Hurricane Dorian has finally resumed some movement today as the latest measurements have it moving to the northwest at 2 mph after being stationary for nearly 24 hours. From later today into Wednesday, Hurricane Dorian should turn north-northwest and run parallel to the east coast of Florida as it picks up some forward speed. It’ll then close in on the Carolina coastline by Thursday where it is not out of the question that it makes a landfall somewhere on its way to the Outer Banks (North Carolina). After that, Hurricane Dorian will likely pass well to the east of the Mid-Atlantic coastline from Thursday night into Friday with its greatest impact limited to coastal sections.
As Hurricane Dorian has been nearly stationary over the past day or so, “upwelling” increased underneath its center and this has brought cooler waters from deep down to the sea surface. In turn, the cooler sea surface temperatures have resulted in a weakening of the hurricane from category 5 to category 2 now with max sustained winds at 110 mph. As the center begins to move over fresher, warmer waters, there is the chance that some restrengthening takes place as it runs parallel to the east coast of Florida on its way towards the Carolina coastline over the next 24 hours or so.
Despite the fact that the max sustained winds of Hurricane Dorian have come down in the past 24 hours or so, there has been a broadening of the overall wind field which is not uncommon with a weakening tropical system. As a result, even though the center of Hurricane Dorian will not likely make landfall in Florida, the expanding wind field may result in hurricane force winds onshore along portions of the east coast of the state.
By Thursday, Hurricane Dorian will run right along or just off the Carolina coastline on its way to a position over the Outer Banks of North Carolina and it is not out of the question that it makes a landfall just inland in South or North Carolina. After that, a shortwave trough is going to amplify a deep-layer trough along the east coast and this will help to accelerate Hurricane Dorian to the northeast and well to the east of the Mid-Atlantic region on Thursday night and Friday. Any important impact by Hurricane Dorian in this time frame will be limited to coastal sections from the Delmarva Peninsula to Long Island to southern New England. By the end of the week, Dorian will likely slam into Nova Scotia and Newfoundland in Canada on its way to the open waters of the North Atlantic.
Meanwhile, there are other tropical systems now being monitored as we close in on the climatological peak of the Atlantic Basin tropical season which is right around the middle of September.
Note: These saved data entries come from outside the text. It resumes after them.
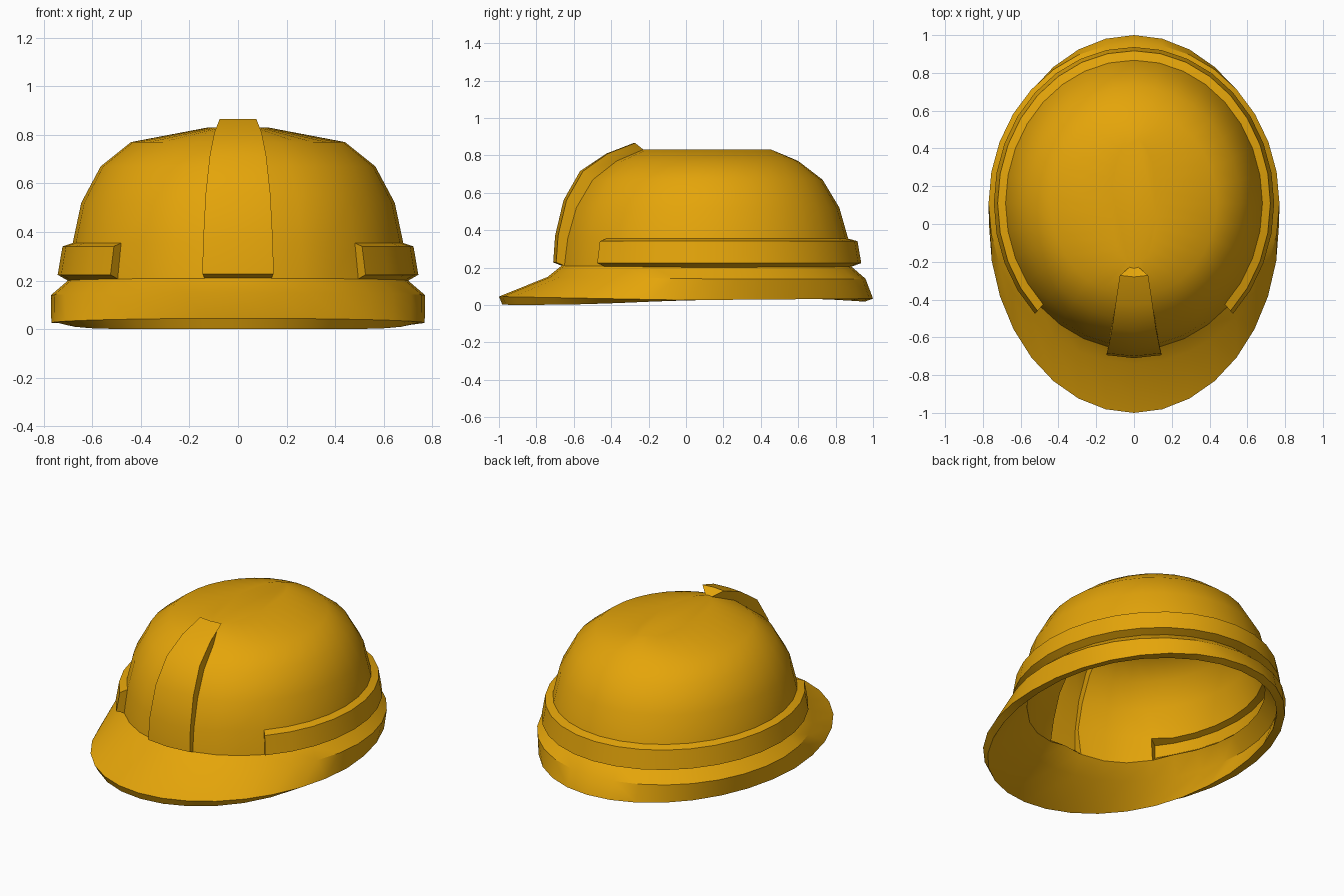
import bpy, bmesh, math
from mathutils import Vector

if "Cube" in bpy.data.objects:
    bpy.data.objects.remove(bpy.data.objects["Cube"])

N = 32                      # sides around the helmet
CY = 0.11                   # centre of the dome in y

paint = bpy.data.materials.new("yellow_plastic")
paint.diffuse_color = (0.78, 0.375, 0.003, 1)
paint.use_nodes = True
paint.node_tree.nodes["Principled BSDF"].inputs["Base Color"].default_value = paint.diffuse_color
bm = bmesh.new()


def ring_point(k, rx, ry, z, cy=CY):
    """Point k on an ellipse; k = 0 is the front. z = (front, side, back) or a number."""
    a = 2 * math.pi * k / N
    c = math.cos(a)
    if isinstance(z, tuple):
        z = z[1] + ((z[0] if c > 0 else z[2]) - z[1]) * abs(c)
    return Vector((rx * math.sin(a), cy - ry * c, z))


def skin(rows, closed=False, skip=None, caps=()):
    """Skin rows of points with quads; caps are extra polygons of points."""
    cols = len(rows[0])
    grid = [[bm.verts.new(p) for p in row] for row in rows]
    for r in range(len(rows) - 1):
        for k in range(cols if closed else cols - 1):
            if skip and skip(r, k):
                continue
            j = (k + 1) % cols
            bm.faces.new((grid[r][k], grid[r][j], grid[r + 1][j], grid[r + 1][k]))
    for cap in caps:
        bm.faces.new([bm.verts.new(p) for p in cap])


# Dome: open underneath the ridge and the side band, which are hollow
BASE = (0.70, 0.775, (0.21, 0.20, 0.205))
dome = [BASE, (0.68, 0.757, 0.355), (0.645, 0.71, 0.52),
        (0.565, 0.62, 0.67), (0.44, 0.49, 0.77), (0.12, 0.345, 0.831)]
rows = [[ring_point(k, *r) for k in range(N)] for r in dome]
skin(rows, True,
     skip=lambda r, k: k in (0, N - 1) or (r == 0 and 4 <= k < N - 4),
     caps=[rows[-1]])

# Brim: flared skirt and peak
brim = [BASE + (CY,), (0.77, 0.85, (0.15, 0.14, 0.14), CY),
        (0.768, 1.0, (0.045, 0.026, 0.034), 0.0)]
skin([[ring_point(k, *r) for k in range(N)] for r in brim], True)

# Side band: raised strip around the sides and back
band = [BASE, (0.742, 0.827, 0.224), (0.722, 0.807, 0.341), dome[1]]
brows = [[ring_point(k, *r) for k in range(4, N - 3)] for r in band]
skin(brows, caps=[[r[0] for r in brows], [r[-1] for r in brows]])

# Front ridge: raised tapering strip up the front of the dome
ridge = [(0.147, -0.71, 0.228), (0.143, -0.70, 0.37), (0.133, -0.655, 0.56),
         (0.116, -0.567, 0.715), (0.097, -0.425, 0.81), (0.075, -0.28, 0.866)]
rrows = []
for (hx, y, z), r in zip(ridge, dome):
    left, right = ring_point(-1, *r), ring_point(1, *r)
    back = 0.016 if z < 0.8 else 0.008
    rrows.append([left, Vector((-hx, y + back, z)), Vector((0, y, z)),
                  Vector((hx, y + back, z)), right])


def end_row(r):
    a, m, b = (ring_point(k, *r) for k in (-1, 0, 1))
    return [a, a.copy(), m, b, b.copy()]


skin([end_row(dome[0])] + rrows + [end_row(dome[-1])])

# Weld the parts into one outer skin facing outwards
bmesh.ops.remove_doubles(bm, verts=bm.verts, dist=0.0005)
bmesh.ops.recalc_face_normals(bm, faces=bm.faces)
mid = Vector((0, 0.1, 0.25))
if sum(f.normal.dot(f.calc_center_median() - mid) * f.calc_area() for f in bm.faces) < 0:
    bmesh.ops.reverse_faces(bm, faces=bm.faces)
me = bpy.data.meshes.new("helmet_shell")
bm.to_mesh(me)
bm.free()
me.materials.append(paint)
helmet = bpy.data.objects.new("helmet_shell", me)
bpy.context.collection.objects.link(helmet)

# Wall thickness, inwards
wall = helmet.modifiers.new("wall", 'SOLIDIFY')
wall.thickness = 0.047
wall.offset = -1
helmet.select_set(True)
bpy.context.view_layer.objects.active = helmet
bpy.ops.object.modifier_apply(modifier="wall")
bpy.ops.object.shade_smooth_by_angle(angle=math.radians(30))
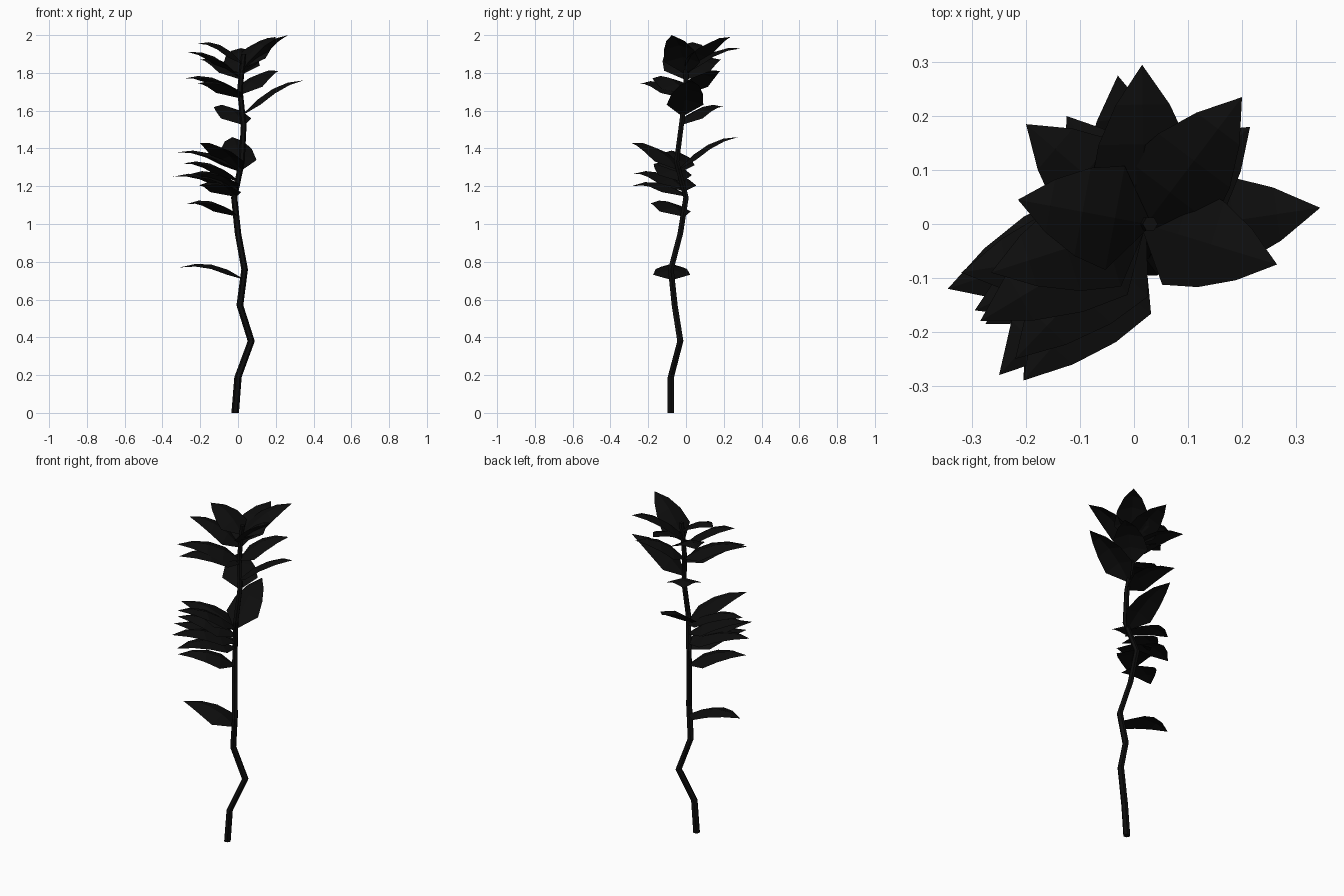
import bpy, bmesh, math
from mathutils import Vector

if "Cube" in bpy.data.objects:
    bpy.data.objects.remove(bpy.data.objects["Cube"])

mat = bpy.data.materials.new("black_foliage")
mat.diffuse_color = (0.004, 0.004, 0.004, 1)
mat.use_nodes = True
mat.node_tree.nodes["Principled BSDF"].inputs["Base Color"].default_value = mat.diffuse_color

# Kinked stem path from the ground up
PATH = [Vector(p) for p in [
    (-.015, -.08, 0), (0, -.08, .19), (.07, -.03, .38), (.01, -.06, .57),
    (.035, -.08, .76), (0, -.03, .95), (-.02, 0, 1.14), (.02, -.05, 1.33),
    (.03, -.025, 1.52), (.01, 0, 1.71), (.03, 0, 1.90)]]


def stem_at(z):
    for a, b in zip(PATH, PATH[1:]):
        if z <= b.z:
            return a.lerp(b, (z - a.z) / (b.z - a.z))
    return PATH[-1].copy()


def finish(bm, name):
    bmesh.ops.recalc_face_normals(bm, faces=bm.faces)
    me = bpy.data.meshes.new(name)
    bm.to_mesh(me)
    bm.free()
    me.materials.append(mat)
    ob = bpy.data.objects.new(name, me)
    bpy.context.collection.objects.link(ob)


def make_stem(sides=6):
    bm = bmesh.new()
    rings = []
    for i, p in enumerate(PATH):
        r = .02 - .006 * i / (len(PATH) - 1)
        angs = [2 * math.pi * k / sides for k in range(sides)]
        rings.append([bm.verts.new(p + Vector((r * math.cos(a), r * math.sin(a), 0))) for a in angs])
    for lo, hi in zip(rings, rings[1:]):
        for k in range(sides):
            n = (k + 1) % sides
            bm.faces.new((lo[k], lo[n], hi[n], hi[k]))
    bm.faces.new(rings[0][::-1])
    bm.faces.new(rings[-1])
    finish(bm, "stem")


# Leaf half widths at each quarter of its length
WIDTHS = [.012, .098, .083, .05, 0]


def make_leaf(index, base_z, tip):
    base, tip = stem_at(base_z), Vector(tip)
    chord = tip - base
    side = Vector((-chord.y, chord.x, 0)).normalized()
    bm = bmesh.new()
    rows = []
    for i, w in enumerate(WIDTHS):
        t = i / 4
        mid = base + chord * t
        mid.z += .045 * 4 * t * (1 - t)          # arch along the midrib
        droop = Vector((0, 0, -.28 * w))         # roof fold to the edges
        if w:
            rows.append([bm.verts.new(p) for p in (mid + side * w + droop, mid, mid - side * w + droop)])
        else:
            rows.append([bm.verts.new(mid)])
    for a, b in zip(rows, rows[1:]):
        for k in range(2):
            if len(b) == 1:
                bm.faces.new((a[k], a[k + 1], b[0]))
            else:
                bm.faces.new((a[k], a[k + 1], b[k + 1], b[k]))
    finish(bm, f"leaf_{index:02d}")


# Leaves: height on stem, tip position
LEAVES = [
    (.71, (-.31, -.08, .77)),
    (1.045, (-.275, -.185, 1.105)),
    (1.15, (-.205, -.29, 1.20)),
    (1.18, (-.345, -.12, 1.25)),
    (1.19, (-.25, -.28, 1.265)),
    (1.23, (-.295, -.16, 1.32)),
    (1.28, (-.32, -.09, 1.38)),
    (1.29, (-.205, -.29, 1.43)),
    (1.29, (-.03, .275, 1.46)),
    (1.53, (-.125, .20, 1.62)),
    (1.58, (.345, .03, 1.76)),
    (1.67, (-.22, -.25, 1.74)),
    (1.69, (-.285, -.18, 1.77)),
    (1.69, (.215, .18, 1.81)),
    (1.77, (-.265, -.09, 1.91)),
    (1.77, (-.20, .185, 1.87)),
    (1.80, (.265, -.075, 2.0)),
    (1.80, (.015, .295, 1.93)),
    (1.83, (.20, .235, 1.99)),
    (1.85, (-.215, .045, 1.955)),
]

make_stem()
for i, (z, tip) in enumerate(LEAVES):
    make_leaf(i + 1, z, tip)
One tropical system off the coast of Africa is likely to become a tropical depression later today and tropical depression 7 has formed over the western Gulf of Mexico.
Meteorologist Paul Dorian